Given the concerns of an unequal playing field and dominant party politics edging out other political competitors, these funds are crucial in creating a robust multi-party democracy. These funds are also an important move away from the heavy reliance on private donors, something that may account for the financial pinch the ANC is currently experiencing.
What could be happening here?
Political parties are like businesses in the sense that they need capital to execute their functions and duties. This includes paying support staff across the country, maintaining and paying for offices including constituency offices and funding election campaigns.
However, like not-for-profit organisations, the ability to do this depends largely on external funding. Businesses typically do financial forecasting for the year ahead and this usually includes salaries for current and future employees. With the Act only coming into effect at the start of the new financial year, it is possibly premature to point to the implementation of the law as the reason for a party having financial troubles of the magnitude mentioned by the ANC.

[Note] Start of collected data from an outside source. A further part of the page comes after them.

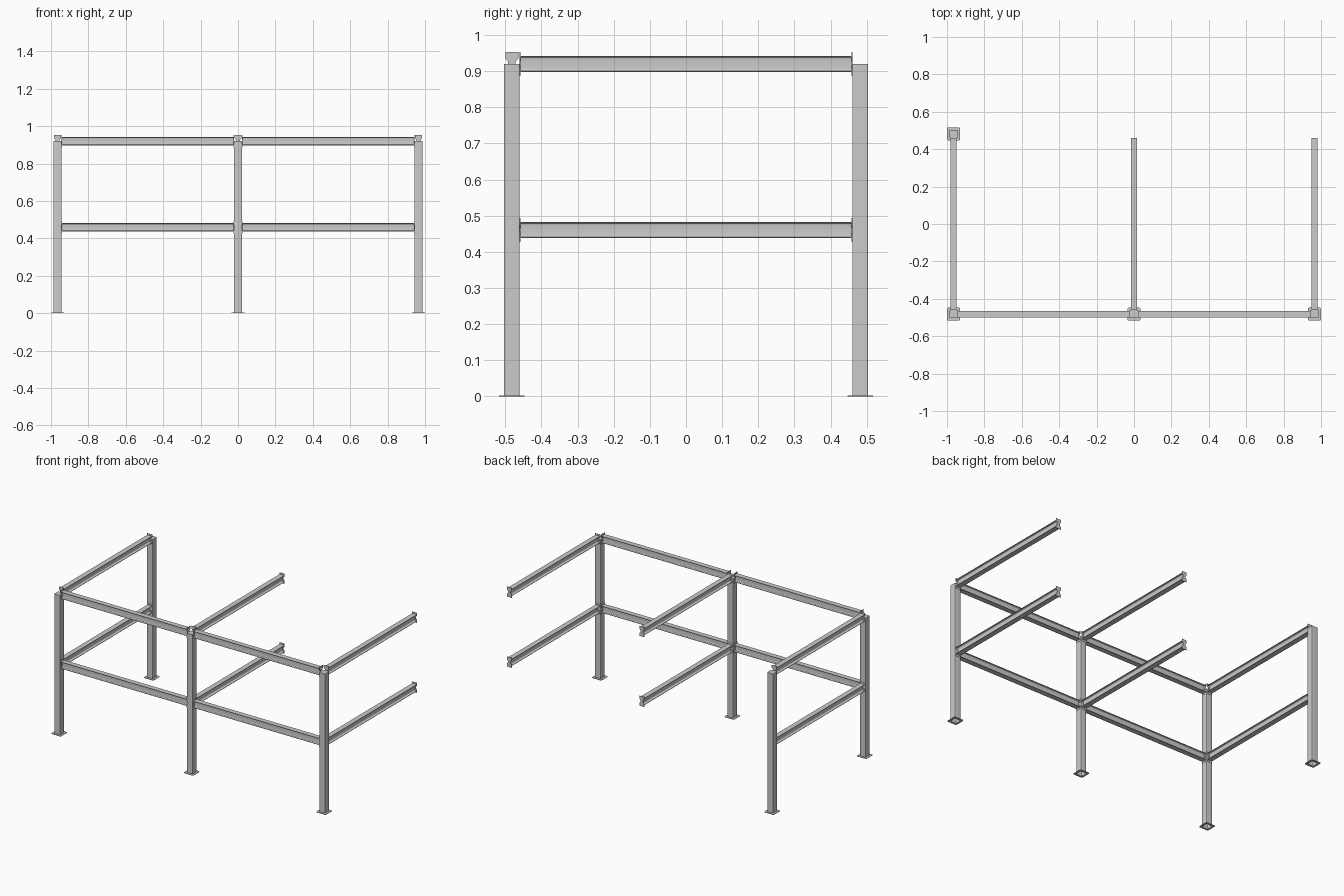
import bpy, bmesh
from math import pi, sin, cos
from mathutils import Matrix, Vector

if "Cube" in bpy.data.objects:
    bpy.data.objects.remove(bpy.data.objects["Cube"])

CX, CY = 0.965, 0.482      # column centre lines
HC = 0.0215                # column half width
TOP = 0.92                 # column height
LEVELS = (0.460, 0.920)    # beam centre heights


def finish(bm, name, matrix):
    bmesh.ops.recalc_face_normals(bm, faces=bm.faces)
    me = bpy.data.meshes.new(name)
    bm.to_mesh(me)
    bm.free()
    ob = bpy.data.objects.new(name, me)
    bpy.context.collection.objects.link(ob)
    ob.matrix_world = matrix
    bpy.context.view_layer.objects.active = ob
    ob.select_set(True)
    bpy.ops.object.shade_smooth_by_angle(angle=pi / 6)
    ob.select_set(False)
    return ob


def extrude(name, profile, length, matrix):
    """Extrude a closed 2D profile along local z."""
    bm = bmesh.new()
    face = bm.faces.new([bm.verts.new((x, y, 0)) for x, y in profile])
    res = bmesh.ops.extrude_face_region(bm, geom=[face], use_keep_orig=True)
    bmesh.ops.translate(bm, vec=(0, 0, length),
                        verts=[g for g in res['geom'] if isinstance(g, bmesh.types.BMVert)])
    return finish(bm, name, matrix)


def rounded_square(h, r, n=4):
    pts = []
    for q, (sx, sy) in enumerate(((1, 1), (-1, 1), (-1, -1), (1, -1))):
        for i in range(n + 1):
            a = (q + i / n) * pi / 2
            pts.append((sx * (h - r) + r * cos(a), sy * (h - r) + r * sin(a)))
    return pts


def four_way(quarter):
    """Mirror a quarter outline (top middle to right middle) into a closed loop."""
    right = quarter + [(x, -y) for x, y in reversed(quarter)]
    return right + [(-x, y) for x, y in reversed(right)]


# I-section with filleted web, and the waisted end plate
W, H, TF, TW, R = 0.017, 0.022, 0.0025, 0.0015, 0.005
fillet = [(TW + R - R * sin(i * pi / 8), H - TF - R + R * cos(i * pi / 8)) for i in range(5)]
i_section = four_way([(W, H), (W, H - TF)] + fillet)
bow_tie = four_way([(0.018, 0.033), (0.018, 0.015), (0.010, 0.006)])


def column(label, x, y):
    # hollow post, capped at the top and open below
    m = Matrix.Translation((x, y, 0))
    post = extrude(label + "_post", rounded_square(HC, 0.003), TOP, m)
    bm = bmesh.new()
    bm.from_mesh(post.data)
    bmesh.ops.delete(bm, geom=[f for f in bm.faces if f.calc_center_median().z < 0.001],
                     context='FACES_ONLY')
    bm.to_mesh(post.data)
    bm.free()
    # base flange ring around the post
    bm = bmesh.new()
    rings = []
    for h, r, z in ((HC, 0.003, 0), (0.035, 0.008, 0), (0.035, 0.008, 0.003), (HC, 0.003, 0.003)):
        rings.append([bm.verts.new((px, py, z)) for px, py in rounded_square(h, r)])
    n = len(rings[0])
    for a, b in zip(rings, rings[1:]):
        for i in range(n):
            bm.faces.new((a[i], a[(i + 1) % n], b[(i + 1) % n], b[i]))
    finish(bm, label + "_base_flange", m)


def beam(label, start, end):
    a, b = Vector(start), Vector(end)
    z = (b - a).normalized()
    y = Vector((0, 0, 1))
    x = y.cross(z)
    m = Matrix((x, y, z)).transposed().to_4x4()
    length, t = (b - a).length, 0.002
    extrude(label, i_section, length - 2 * t, Matrix.Translation(a + z * t) @ m)
    extrude(label + "_start_plate", bow_tie, t, Matrix.Translation(a) @ m)
    extrude(label + "_end_plate", bow_tie, t, Matrix.Translation(b - z * t) @ m)


# three front columns and one rear column
column("front_left", -CX, -CY)
column("front_middle", 0, -CY)
column("front_right", CX, -CY)
column("rear_left", -CX, CY)

# beams on both levels
for level, z in zip(("lower", "upper"), LEVELS):
    for side, x0, x1 in (("left", -CX, 0), ("right", 0, CX)):
        beam(f"{level}_front_{side}_beam", (x0 + HC, -CY, z), (x1 - HC, -CY, z))
    for side, x in (("left", -CX), ("middle", 0), ("right", CX)):
        beam(f"{level}_{side}_cross_beam", (x, -CY + HC, z), (x, CY - HC, z))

However, one can recognise the apprehension that donors may have had knowing that their donations would be up for scrutiny. This concern is perhaps twofold in that it carries the concerns of reprisal and reputation.
It is likely that donors who make large contributions to political parties (especially opposition parties) may be fearful of reprisal in the form of government blocking them from tenders, for example. While this concern may be valid, the alternative that hollowing out our democracy continues unrestricted is one we should not accept. Instead, we must look toward a new political culture that does not favour narrow interests.
It is merely one piece of what should be an ongoing attempt to create a robust transparency framework for our politics.
Donors also have the option of applying for anonymity through the IEC, and if nothing else, donors who are subsequently targeted in some manner after their disclosures are made public will be able to show that the disclosures are being used as a hit list of sorts.
If political parties are reliant almost exclusively on private funding, then this is an opportunity to shift focus. It also demands that political parties be efficient and economical in how they use their money. This at least creates the impression of a political party that is unencumbered by material interests and is instead interested in the business of serving the people.
Public perception can go a long way to curry favour with ordinary people who may be willing to part with their money.
Good financial management is important for voters to see how well a political party can prioritise and achieve its goals, especially as it pertains to the concerns of voters. This is one of the main reasons why South African politics sorely needed the Political Party Funding Act; to help act as a framework to source funding that will be used appropriately.
To look at the Act as hindering the sourcing of private political party funding is thus not completely factual. It does create a set of do’s and don’ts as with any regulation, but it does not disallow private party funding altogether.
It allows funding from donors who are meant to have the best interests of South African voters in mind, and encourages political parties to share that same interest. It also enhances transparency, accountability and a change in culture.
The Act is also one way to begin to look at alternatives of party financing that include a mix of public funding through the state and funding by the general public into funds such as the MDPF.
Although it is too soon to begin a proper analysis of the impact of the Act on the South African political landscape, we must continue to call for deeper transparency and accountability in our politics.
This article was originally published on Maverick Citizen.